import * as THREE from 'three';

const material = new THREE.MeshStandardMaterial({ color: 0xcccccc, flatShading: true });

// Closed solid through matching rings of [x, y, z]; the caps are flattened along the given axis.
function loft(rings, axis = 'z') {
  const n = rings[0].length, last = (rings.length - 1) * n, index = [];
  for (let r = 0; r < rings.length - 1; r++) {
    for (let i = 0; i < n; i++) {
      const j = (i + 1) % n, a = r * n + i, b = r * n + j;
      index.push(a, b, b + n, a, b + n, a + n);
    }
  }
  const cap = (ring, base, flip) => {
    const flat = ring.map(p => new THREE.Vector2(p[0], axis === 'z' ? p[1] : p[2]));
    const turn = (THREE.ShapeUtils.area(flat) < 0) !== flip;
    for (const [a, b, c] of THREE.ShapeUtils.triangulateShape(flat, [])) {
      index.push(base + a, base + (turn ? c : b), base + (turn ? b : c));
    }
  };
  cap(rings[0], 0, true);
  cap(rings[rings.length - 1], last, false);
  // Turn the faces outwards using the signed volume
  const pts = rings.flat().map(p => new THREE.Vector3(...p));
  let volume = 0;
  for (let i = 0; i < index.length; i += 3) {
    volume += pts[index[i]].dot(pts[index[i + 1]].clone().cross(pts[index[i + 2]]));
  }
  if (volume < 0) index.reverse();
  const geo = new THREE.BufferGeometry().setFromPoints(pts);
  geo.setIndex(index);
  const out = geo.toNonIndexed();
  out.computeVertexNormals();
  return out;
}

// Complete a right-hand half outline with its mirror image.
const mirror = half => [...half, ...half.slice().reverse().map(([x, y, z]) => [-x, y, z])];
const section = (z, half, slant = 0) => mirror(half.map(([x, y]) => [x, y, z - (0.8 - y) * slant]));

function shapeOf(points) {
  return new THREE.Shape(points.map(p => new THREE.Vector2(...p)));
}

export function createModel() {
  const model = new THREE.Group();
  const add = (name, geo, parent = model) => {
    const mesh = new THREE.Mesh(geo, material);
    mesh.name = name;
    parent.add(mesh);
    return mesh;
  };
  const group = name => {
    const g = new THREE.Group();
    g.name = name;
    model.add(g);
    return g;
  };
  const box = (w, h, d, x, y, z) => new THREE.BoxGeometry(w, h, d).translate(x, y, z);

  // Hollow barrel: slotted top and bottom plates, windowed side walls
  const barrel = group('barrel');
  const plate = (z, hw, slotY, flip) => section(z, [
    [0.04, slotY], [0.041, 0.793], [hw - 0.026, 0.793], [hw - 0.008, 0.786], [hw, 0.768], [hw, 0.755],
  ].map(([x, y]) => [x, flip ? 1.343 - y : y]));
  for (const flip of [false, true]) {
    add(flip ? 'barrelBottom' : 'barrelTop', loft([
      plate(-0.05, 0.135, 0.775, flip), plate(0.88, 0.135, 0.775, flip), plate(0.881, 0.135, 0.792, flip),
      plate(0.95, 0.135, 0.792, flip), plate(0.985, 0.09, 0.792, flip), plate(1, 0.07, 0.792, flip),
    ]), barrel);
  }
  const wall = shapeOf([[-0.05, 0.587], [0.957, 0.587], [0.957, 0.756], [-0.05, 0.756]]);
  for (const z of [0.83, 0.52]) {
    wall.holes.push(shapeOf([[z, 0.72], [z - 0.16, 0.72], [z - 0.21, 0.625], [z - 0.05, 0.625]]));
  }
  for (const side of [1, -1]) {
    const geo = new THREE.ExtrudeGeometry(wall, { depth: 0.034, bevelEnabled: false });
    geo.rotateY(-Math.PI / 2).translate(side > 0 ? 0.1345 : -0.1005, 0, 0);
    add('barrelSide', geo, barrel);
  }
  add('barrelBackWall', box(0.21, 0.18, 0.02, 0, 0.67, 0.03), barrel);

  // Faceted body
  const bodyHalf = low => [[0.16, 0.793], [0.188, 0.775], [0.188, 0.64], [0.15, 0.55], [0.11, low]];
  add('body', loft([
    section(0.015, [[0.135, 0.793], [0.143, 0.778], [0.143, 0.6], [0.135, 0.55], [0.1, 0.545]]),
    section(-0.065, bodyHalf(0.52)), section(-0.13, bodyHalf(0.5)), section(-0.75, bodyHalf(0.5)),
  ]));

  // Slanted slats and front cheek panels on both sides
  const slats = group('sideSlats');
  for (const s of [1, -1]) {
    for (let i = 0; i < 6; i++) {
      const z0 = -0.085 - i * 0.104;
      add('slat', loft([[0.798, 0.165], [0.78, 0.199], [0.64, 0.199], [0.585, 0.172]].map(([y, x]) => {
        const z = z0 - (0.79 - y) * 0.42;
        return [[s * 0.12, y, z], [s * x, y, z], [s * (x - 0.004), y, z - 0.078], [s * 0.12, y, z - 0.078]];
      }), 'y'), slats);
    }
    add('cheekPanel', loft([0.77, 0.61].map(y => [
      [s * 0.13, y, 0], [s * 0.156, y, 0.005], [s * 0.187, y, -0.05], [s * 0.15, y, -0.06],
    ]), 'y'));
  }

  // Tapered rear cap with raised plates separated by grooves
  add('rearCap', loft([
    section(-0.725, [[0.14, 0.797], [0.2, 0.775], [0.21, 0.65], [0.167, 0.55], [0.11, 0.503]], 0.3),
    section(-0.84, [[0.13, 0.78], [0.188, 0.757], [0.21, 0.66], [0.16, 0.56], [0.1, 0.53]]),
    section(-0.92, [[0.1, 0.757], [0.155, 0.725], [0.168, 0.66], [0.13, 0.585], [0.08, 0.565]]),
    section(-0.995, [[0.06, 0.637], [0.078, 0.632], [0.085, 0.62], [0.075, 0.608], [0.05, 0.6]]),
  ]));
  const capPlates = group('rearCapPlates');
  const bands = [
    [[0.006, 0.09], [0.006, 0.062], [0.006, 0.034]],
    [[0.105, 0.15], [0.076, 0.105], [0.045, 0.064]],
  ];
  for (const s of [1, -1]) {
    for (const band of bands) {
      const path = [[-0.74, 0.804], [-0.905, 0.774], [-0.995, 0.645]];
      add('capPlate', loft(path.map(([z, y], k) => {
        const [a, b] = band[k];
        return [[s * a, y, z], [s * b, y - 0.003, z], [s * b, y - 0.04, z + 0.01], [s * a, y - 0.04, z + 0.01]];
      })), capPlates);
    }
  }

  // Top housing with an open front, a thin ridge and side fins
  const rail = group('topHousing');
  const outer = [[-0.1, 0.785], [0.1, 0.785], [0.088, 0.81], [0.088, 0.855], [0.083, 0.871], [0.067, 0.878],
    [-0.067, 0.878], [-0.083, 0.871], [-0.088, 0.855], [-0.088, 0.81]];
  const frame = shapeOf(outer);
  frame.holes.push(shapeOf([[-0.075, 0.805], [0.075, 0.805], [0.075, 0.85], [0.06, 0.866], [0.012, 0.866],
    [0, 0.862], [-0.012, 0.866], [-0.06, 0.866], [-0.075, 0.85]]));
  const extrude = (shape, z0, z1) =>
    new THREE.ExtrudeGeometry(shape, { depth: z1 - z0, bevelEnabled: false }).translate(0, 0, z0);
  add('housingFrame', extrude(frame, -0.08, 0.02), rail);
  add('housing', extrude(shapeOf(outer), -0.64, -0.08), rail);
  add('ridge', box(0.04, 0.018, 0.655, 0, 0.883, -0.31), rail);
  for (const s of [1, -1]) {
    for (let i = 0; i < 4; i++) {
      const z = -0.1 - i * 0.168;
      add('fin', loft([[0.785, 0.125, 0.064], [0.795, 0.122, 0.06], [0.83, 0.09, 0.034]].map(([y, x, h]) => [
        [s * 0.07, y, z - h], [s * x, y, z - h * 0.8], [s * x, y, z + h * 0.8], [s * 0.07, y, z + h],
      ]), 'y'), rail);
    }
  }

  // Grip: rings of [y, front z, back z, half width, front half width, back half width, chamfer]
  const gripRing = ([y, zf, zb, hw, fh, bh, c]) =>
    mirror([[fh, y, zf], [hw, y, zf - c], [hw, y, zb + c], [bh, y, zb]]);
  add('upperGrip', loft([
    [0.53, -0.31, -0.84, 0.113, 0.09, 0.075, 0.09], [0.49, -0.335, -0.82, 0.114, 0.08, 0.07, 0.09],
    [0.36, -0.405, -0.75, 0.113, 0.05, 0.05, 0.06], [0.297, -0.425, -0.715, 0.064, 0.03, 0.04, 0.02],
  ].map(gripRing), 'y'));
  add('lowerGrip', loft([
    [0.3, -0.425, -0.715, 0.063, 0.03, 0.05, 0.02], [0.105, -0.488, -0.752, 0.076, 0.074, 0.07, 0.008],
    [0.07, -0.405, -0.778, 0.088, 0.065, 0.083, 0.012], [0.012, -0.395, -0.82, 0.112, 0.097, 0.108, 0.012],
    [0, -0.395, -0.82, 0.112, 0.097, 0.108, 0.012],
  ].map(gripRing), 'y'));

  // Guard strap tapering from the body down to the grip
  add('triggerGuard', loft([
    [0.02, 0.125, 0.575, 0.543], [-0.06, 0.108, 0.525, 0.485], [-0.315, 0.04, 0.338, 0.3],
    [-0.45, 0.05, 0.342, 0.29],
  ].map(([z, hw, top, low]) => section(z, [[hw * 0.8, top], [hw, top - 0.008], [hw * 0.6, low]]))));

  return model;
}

————————

Task details
Counting only lines that hold the word "reverse", report how many there are in the listing above, as a number alone.

Answer to this exercise
2